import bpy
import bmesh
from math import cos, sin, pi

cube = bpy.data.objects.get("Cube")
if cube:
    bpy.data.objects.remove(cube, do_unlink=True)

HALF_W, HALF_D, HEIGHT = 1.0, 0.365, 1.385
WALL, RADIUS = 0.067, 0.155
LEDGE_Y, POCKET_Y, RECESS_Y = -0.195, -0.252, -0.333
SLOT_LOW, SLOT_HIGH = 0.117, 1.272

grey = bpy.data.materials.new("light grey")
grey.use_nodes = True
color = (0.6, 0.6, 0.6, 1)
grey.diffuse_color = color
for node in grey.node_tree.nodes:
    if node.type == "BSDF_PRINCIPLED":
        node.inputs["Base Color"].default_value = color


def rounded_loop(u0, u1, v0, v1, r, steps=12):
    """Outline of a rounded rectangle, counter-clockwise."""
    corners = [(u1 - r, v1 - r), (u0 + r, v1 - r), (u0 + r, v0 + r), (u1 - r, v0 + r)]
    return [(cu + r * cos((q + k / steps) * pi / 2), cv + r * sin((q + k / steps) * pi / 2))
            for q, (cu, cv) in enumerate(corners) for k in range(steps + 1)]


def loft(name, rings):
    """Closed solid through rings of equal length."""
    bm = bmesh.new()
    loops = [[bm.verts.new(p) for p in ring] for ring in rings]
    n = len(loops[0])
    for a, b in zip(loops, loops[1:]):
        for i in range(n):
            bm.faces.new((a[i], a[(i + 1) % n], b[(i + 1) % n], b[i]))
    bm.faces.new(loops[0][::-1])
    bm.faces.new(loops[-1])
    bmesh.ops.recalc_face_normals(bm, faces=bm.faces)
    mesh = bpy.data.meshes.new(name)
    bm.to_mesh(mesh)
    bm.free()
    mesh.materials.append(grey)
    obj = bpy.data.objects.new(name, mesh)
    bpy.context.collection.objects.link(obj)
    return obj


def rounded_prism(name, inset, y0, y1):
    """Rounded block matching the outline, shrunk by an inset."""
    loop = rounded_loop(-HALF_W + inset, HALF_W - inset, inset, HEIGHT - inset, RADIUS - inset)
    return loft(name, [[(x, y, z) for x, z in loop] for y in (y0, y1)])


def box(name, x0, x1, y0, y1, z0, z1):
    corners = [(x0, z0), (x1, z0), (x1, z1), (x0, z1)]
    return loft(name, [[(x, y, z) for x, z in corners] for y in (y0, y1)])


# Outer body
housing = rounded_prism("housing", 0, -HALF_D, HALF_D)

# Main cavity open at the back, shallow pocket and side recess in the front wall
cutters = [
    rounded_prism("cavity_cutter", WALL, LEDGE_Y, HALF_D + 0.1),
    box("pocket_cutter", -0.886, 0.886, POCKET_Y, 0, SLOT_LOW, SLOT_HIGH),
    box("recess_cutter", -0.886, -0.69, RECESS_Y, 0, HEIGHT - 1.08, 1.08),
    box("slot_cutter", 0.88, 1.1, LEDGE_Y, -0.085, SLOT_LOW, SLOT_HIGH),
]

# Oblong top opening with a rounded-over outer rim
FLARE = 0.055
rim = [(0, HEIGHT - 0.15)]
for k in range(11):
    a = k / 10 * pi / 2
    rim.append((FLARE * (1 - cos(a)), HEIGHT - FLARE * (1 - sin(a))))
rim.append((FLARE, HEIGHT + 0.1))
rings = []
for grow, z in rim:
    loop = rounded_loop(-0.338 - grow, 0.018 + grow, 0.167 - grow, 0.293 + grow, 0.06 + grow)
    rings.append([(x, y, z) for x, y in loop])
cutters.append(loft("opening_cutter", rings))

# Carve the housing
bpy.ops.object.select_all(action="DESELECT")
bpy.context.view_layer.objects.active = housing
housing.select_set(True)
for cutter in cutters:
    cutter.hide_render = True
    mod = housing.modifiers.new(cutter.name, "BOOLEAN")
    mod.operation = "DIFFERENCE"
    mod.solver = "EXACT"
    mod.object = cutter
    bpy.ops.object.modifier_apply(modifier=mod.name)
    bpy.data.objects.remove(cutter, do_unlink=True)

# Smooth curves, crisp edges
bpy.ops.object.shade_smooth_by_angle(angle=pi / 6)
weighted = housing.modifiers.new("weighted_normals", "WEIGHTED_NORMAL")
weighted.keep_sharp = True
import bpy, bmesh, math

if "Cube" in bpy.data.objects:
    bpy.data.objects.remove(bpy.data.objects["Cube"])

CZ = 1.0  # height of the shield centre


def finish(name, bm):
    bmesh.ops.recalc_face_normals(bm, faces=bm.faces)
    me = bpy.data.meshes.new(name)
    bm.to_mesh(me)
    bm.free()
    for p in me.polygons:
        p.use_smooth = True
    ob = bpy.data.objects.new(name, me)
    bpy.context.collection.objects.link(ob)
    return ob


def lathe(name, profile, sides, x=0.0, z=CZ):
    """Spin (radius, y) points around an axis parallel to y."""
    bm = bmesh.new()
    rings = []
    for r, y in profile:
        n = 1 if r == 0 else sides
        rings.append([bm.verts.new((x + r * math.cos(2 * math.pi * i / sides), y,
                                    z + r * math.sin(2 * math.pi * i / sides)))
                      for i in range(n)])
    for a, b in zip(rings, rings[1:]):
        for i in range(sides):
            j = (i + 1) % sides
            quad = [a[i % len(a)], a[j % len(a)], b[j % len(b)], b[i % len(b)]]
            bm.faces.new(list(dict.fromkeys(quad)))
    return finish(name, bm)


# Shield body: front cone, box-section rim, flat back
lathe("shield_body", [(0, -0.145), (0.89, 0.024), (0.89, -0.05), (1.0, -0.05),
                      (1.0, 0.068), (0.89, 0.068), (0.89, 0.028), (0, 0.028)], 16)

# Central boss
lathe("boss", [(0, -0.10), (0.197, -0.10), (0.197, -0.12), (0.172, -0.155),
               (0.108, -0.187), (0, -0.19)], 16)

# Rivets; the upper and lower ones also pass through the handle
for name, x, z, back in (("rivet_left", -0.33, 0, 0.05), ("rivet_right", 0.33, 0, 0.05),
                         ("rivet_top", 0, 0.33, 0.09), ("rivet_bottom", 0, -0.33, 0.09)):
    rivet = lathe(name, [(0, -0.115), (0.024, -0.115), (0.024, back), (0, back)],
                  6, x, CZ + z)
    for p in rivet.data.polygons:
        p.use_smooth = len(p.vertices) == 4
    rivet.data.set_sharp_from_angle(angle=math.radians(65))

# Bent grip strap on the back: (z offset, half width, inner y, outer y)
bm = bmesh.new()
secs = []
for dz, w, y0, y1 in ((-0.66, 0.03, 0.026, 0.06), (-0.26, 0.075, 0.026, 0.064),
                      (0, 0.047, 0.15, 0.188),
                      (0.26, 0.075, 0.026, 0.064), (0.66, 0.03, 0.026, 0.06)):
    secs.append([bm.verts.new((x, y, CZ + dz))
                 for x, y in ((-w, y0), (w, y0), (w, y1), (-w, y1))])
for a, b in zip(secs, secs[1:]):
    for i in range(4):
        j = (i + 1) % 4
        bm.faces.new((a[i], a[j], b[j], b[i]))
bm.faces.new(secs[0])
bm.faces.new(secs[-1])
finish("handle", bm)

What to do: Restate word for word the lines of the data above, starting at the line containing "bpy.data.objects.remove(cube, do_unlink=True)" and ending at the line containing "bm.to_mesh(mesh)", both included, and nothing more.

Your response:
    bpy.data.objects.remove(cube, do_unlink=True)

HALF_W, HALF_D, HEIGHT = 1.0, 0.365, 1.385
WALL, RADIUS = 0.067, 0.155
LEDGE_Y, POCKET_Y, RECESS_Y = -0.195, -0.252, -0.333
SLOT_LOW, SLOT_HIGH = 0.117, 1.272

grey = bpy.data.materials.new("light grey")
grey.use_nodes = True
color = (0.6, 0.6, 0.6, 1)
grey.diffuse_color = color
for node in grey.node_tree.nodes:
    if node.type == "BSDF_PRINCIPLED":
        node.inputs["Base Color"].default_value = color


def rounded_loop(u0, u1, v0, v1, r, steps=12):
    """Outline of a rounded rectangle, counter-clockwise."""
    corners = [(u1 - r, v1 - r), (u0 + r, v1 - r), (u0 + r, v0 + r), (u1 - r, v0 + r)]
    return [(cu + r * cos((q + k / steps) * pi / 2), cv + r * sin((q + k / steps) * pi / 2))
            for q, (cu, cv) in enumerate(corners) for k in range(steps + 1)]


def loft(name, rings):
    """Closed solid through rings of equal length."""
    bm = bmesh.new()
    loops = [[bm.verts.new(p) for p in ring] for ring in rings]
    n = len(loops[0])
    for a, b in zip(loops, loops[1:]):
        for i in range(n):
            bm.faces.new((a[i], a[(i + 1) % n], b[(i + 1) % n], b[i]))
    bm.faces.new(loops[0][::-1])
    bm.faces.new(loops[-1])
    bmesh.ops.recalc_face_normals(bm, faces=bm.faces)
    mesh = bpy.data.meshes.new(name)
    bm.to_mesh(mesh)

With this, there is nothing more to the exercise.